Before hiring an outsourcing company, evaluate their existing quality assurance processes. A service level agreement defines the level and quality of service expected from the outsourcer, safeguarding your business from third-party risks.
Once you hire an outsourcing firm, conduct regular inspections and reviews to detect and correct errors, enabling you to control costs, use resources efficiently, and prevent delays.
For instance, if an outsourcing firm is managing your external reporting requirement, it is responsible for thoroughly inspecting the financial documents sent to the external stakeholders, namely the banks, the shareholders, and the general public. The stockholders too depend on the accuracy of these documents for their buying and selling decisions. Any error in these documents can adversely affect these decisions, resulting in heavy losses.
Consequently, active management and monitoring of the outsourcing relationship is a must, to ensure that your resources are being used effectively.
4. Data Security and Intellectual Property Protection
An organization’s confidential data and intellectual property (IP) can be at a huge risk when outsourcing tasks. Numerous finance-related tasks delegated to an outsourcer may require you to entrust him/her with the organization’s sensitive information.
For instance, if you are hiring an external firm for tax outsourcing services, you will have to share the information related to your company’s tax returns and financial transactions. If this information is leaked, it may cause serious damage to the corporate reputation and put its data at the risk of being misused.
Moreover, a threat to the intellectual property can expose valuable company information to outsiders, posing a significant security risk to the business.
Make sure your outsourcing company has clear enforceable policies to protect the data you share with it. Include a non-disclosure agreement, a non-compete agreement, and a non-solicitation agreement to prevent the outsourcer from mishandling your data. Furthermore, it is crucial to train your employees to share only that data, which is essential to complete the project.
For several years, organizations have outsourced key accounting and financial functions, enabling them to use resources for their core strategic business activities. However, outsourcing poses several significant risks, which if not addressed in time may result in unintended credit exposures, monetary losses, missed business opportunities, loss of customers, and damage to the firm’s reputation.

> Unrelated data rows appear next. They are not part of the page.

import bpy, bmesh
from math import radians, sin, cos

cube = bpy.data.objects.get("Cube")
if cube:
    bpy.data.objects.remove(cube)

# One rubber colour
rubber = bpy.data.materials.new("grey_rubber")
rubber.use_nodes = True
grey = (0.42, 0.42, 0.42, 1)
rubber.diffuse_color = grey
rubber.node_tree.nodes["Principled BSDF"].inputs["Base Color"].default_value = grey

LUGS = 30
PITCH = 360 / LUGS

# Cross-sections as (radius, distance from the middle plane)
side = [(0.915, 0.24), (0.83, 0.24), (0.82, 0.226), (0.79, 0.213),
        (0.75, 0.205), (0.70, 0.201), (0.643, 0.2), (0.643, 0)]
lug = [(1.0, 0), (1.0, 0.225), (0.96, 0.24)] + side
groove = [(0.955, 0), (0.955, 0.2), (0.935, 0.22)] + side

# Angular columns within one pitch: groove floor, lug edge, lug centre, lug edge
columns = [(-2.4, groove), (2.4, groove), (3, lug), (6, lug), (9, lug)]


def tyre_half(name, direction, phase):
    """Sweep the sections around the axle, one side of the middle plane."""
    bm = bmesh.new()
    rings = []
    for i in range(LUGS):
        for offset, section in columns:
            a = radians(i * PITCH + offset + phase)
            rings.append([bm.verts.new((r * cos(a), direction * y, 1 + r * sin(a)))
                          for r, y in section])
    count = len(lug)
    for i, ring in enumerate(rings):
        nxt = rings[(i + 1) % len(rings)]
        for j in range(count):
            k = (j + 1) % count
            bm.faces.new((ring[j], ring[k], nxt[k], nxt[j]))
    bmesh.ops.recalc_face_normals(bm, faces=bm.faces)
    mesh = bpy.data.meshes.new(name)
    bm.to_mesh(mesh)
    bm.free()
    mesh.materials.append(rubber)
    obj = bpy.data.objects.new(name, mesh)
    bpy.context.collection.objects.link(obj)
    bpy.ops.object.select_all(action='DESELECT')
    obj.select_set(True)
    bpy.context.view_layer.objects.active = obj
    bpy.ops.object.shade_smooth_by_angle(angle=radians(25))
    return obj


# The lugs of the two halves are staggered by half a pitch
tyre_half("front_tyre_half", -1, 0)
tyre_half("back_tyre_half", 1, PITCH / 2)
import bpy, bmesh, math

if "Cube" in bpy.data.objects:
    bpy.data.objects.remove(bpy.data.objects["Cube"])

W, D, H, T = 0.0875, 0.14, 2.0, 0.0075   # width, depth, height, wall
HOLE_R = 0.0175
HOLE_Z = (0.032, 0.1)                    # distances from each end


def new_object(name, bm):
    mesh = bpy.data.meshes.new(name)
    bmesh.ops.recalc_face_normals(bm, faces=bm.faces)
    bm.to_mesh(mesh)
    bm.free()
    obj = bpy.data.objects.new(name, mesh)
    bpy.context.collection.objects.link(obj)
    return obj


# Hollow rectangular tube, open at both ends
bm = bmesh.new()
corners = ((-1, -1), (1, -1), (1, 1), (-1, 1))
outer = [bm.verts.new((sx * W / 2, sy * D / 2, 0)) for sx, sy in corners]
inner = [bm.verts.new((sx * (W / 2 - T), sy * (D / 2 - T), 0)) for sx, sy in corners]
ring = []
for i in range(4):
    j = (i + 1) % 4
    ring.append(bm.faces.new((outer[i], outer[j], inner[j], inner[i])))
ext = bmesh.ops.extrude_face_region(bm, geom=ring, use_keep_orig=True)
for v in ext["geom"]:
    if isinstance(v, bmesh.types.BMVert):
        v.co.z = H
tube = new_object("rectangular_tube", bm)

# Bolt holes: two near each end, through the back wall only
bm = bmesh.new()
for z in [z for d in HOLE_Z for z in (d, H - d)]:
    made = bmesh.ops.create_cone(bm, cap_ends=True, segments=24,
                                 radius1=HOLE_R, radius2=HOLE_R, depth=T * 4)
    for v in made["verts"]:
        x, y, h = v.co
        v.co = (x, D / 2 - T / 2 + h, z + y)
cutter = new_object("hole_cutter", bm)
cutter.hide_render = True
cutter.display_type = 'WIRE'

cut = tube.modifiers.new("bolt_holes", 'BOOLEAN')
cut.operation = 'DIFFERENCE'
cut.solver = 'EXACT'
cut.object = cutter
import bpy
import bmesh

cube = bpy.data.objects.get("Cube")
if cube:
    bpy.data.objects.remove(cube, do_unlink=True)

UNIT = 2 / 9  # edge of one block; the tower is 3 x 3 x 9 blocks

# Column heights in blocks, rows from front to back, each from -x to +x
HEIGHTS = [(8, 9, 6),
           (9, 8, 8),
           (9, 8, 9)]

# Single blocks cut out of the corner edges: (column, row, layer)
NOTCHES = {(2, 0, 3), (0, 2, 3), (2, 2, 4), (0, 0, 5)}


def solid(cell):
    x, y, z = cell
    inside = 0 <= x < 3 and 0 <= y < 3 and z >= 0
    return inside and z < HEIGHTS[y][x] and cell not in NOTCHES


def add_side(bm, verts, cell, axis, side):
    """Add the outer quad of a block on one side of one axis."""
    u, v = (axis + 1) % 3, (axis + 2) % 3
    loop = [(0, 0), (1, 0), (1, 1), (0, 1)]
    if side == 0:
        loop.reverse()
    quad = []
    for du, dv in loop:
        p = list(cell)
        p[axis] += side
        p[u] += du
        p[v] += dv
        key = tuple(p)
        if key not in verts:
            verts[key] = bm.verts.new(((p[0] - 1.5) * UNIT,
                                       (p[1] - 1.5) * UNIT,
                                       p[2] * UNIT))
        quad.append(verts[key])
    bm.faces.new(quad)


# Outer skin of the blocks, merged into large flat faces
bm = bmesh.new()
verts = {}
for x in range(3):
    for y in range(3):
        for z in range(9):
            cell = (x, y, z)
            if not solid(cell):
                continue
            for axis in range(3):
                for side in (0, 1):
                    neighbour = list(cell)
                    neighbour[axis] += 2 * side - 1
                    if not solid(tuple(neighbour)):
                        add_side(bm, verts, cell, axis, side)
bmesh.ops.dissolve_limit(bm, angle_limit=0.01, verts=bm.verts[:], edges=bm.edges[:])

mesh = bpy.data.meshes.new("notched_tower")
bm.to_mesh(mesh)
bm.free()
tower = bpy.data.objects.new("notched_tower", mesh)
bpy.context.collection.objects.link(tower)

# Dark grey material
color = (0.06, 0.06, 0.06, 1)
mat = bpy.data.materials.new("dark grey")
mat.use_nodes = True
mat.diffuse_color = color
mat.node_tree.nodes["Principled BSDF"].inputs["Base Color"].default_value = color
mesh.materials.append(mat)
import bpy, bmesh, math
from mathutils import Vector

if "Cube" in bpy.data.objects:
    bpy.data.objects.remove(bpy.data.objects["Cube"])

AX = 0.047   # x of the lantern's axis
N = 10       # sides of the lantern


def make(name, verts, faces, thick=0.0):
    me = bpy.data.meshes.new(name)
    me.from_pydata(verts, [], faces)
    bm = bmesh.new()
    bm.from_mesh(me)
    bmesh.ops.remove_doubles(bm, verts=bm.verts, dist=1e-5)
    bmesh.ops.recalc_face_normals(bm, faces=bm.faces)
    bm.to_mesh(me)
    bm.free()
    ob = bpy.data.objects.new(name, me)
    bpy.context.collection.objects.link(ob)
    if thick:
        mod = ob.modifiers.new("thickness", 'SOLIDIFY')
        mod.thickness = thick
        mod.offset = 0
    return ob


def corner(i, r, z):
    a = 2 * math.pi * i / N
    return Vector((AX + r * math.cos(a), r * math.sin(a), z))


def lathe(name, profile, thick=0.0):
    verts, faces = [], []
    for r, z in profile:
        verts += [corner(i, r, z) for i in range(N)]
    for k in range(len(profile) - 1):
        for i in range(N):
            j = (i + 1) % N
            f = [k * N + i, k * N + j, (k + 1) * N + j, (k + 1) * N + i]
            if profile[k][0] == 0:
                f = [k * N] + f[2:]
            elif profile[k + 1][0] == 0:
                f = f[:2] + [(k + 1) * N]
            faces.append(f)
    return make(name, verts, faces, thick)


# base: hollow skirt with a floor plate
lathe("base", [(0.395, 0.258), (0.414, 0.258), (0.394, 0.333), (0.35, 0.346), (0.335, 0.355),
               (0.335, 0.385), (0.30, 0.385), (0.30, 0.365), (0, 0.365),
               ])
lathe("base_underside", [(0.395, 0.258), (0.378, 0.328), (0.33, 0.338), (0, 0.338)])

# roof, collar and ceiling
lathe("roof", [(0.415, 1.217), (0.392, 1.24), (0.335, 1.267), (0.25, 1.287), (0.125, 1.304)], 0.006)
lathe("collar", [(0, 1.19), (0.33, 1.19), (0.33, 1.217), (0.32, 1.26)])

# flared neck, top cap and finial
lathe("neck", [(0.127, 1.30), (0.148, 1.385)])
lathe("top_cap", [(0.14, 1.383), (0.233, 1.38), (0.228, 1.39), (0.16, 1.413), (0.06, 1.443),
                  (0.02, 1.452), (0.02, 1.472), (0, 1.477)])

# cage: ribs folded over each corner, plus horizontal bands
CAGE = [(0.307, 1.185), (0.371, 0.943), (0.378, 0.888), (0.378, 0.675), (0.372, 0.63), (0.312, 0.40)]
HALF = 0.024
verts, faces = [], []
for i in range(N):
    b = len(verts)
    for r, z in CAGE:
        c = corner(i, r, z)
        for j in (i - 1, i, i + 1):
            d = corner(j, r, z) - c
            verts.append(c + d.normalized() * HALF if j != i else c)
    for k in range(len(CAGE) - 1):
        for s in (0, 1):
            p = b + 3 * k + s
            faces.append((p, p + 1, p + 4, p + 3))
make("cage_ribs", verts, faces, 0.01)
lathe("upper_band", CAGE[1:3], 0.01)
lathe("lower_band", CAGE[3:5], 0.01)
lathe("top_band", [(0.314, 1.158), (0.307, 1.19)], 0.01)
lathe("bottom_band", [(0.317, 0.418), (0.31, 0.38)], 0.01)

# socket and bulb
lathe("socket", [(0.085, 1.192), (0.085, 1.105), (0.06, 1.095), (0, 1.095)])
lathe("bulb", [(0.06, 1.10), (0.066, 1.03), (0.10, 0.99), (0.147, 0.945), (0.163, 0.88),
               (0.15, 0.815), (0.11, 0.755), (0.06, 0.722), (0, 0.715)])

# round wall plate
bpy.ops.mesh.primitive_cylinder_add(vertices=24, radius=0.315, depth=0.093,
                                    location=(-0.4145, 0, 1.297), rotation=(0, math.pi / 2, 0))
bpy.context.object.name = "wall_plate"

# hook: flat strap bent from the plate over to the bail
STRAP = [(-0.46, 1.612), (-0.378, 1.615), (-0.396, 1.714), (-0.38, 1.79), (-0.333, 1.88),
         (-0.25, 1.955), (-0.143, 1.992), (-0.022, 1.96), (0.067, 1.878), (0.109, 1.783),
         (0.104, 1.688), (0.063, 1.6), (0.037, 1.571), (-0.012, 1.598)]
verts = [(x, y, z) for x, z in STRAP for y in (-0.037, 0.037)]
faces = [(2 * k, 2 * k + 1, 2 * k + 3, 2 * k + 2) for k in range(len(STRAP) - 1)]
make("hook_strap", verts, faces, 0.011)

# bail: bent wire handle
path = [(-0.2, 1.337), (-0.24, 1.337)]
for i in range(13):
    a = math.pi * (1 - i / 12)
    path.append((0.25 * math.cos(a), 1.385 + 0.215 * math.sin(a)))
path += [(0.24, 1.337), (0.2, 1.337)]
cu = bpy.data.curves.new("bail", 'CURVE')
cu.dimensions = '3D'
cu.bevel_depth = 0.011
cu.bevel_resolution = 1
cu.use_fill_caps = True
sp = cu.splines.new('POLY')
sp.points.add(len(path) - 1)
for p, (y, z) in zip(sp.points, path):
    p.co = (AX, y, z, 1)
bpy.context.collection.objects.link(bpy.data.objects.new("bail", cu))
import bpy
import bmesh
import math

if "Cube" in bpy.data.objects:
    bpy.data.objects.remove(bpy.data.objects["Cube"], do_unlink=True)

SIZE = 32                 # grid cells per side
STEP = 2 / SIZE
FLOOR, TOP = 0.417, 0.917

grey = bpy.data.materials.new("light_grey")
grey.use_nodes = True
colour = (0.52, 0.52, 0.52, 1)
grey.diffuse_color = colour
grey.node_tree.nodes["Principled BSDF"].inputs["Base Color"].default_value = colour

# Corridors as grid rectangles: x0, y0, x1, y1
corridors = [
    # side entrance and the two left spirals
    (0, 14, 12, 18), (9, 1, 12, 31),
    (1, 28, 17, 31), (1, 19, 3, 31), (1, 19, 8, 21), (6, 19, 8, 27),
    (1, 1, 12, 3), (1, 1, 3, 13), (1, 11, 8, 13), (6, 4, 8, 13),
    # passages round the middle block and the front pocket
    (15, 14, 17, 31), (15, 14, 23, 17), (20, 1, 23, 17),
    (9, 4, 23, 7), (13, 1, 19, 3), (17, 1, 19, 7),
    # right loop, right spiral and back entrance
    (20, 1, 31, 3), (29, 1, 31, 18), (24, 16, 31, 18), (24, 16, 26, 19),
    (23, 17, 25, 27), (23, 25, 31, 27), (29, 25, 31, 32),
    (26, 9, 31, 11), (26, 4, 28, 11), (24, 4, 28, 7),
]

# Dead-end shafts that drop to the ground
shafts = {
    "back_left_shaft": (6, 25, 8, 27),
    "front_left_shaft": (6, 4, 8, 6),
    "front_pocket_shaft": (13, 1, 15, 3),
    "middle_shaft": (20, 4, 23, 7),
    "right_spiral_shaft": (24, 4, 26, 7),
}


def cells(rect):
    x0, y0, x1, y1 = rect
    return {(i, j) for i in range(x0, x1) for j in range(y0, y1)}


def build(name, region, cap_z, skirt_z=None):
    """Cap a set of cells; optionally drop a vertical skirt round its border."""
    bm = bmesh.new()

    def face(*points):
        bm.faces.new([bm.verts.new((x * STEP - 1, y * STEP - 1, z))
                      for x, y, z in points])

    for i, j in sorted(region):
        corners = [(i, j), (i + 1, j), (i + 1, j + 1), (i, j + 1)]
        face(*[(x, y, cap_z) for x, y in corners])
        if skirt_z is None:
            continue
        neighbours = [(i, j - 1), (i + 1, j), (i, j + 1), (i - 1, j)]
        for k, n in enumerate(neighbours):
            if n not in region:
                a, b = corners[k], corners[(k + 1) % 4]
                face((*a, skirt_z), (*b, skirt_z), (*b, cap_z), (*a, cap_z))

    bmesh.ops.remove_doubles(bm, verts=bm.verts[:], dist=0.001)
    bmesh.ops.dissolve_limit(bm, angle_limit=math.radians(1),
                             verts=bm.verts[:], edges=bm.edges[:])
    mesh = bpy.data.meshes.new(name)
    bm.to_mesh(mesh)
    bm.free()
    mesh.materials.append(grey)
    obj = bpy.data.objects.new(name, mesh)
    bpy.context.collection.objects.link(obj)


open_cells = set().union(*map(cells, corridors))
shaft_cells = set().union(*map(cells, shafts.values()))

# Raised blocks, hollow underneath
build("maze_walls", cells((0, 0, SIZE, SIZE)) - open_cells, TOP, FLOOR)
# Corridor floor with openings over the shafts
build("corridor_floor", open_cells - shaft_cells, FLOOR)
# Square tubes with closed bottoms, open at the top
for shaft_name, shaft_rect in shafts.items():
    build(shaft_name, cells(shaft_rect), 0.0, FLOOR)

Use the above-mentioned information to mitigate the common finance outsourcing risks that your startup may face in the future.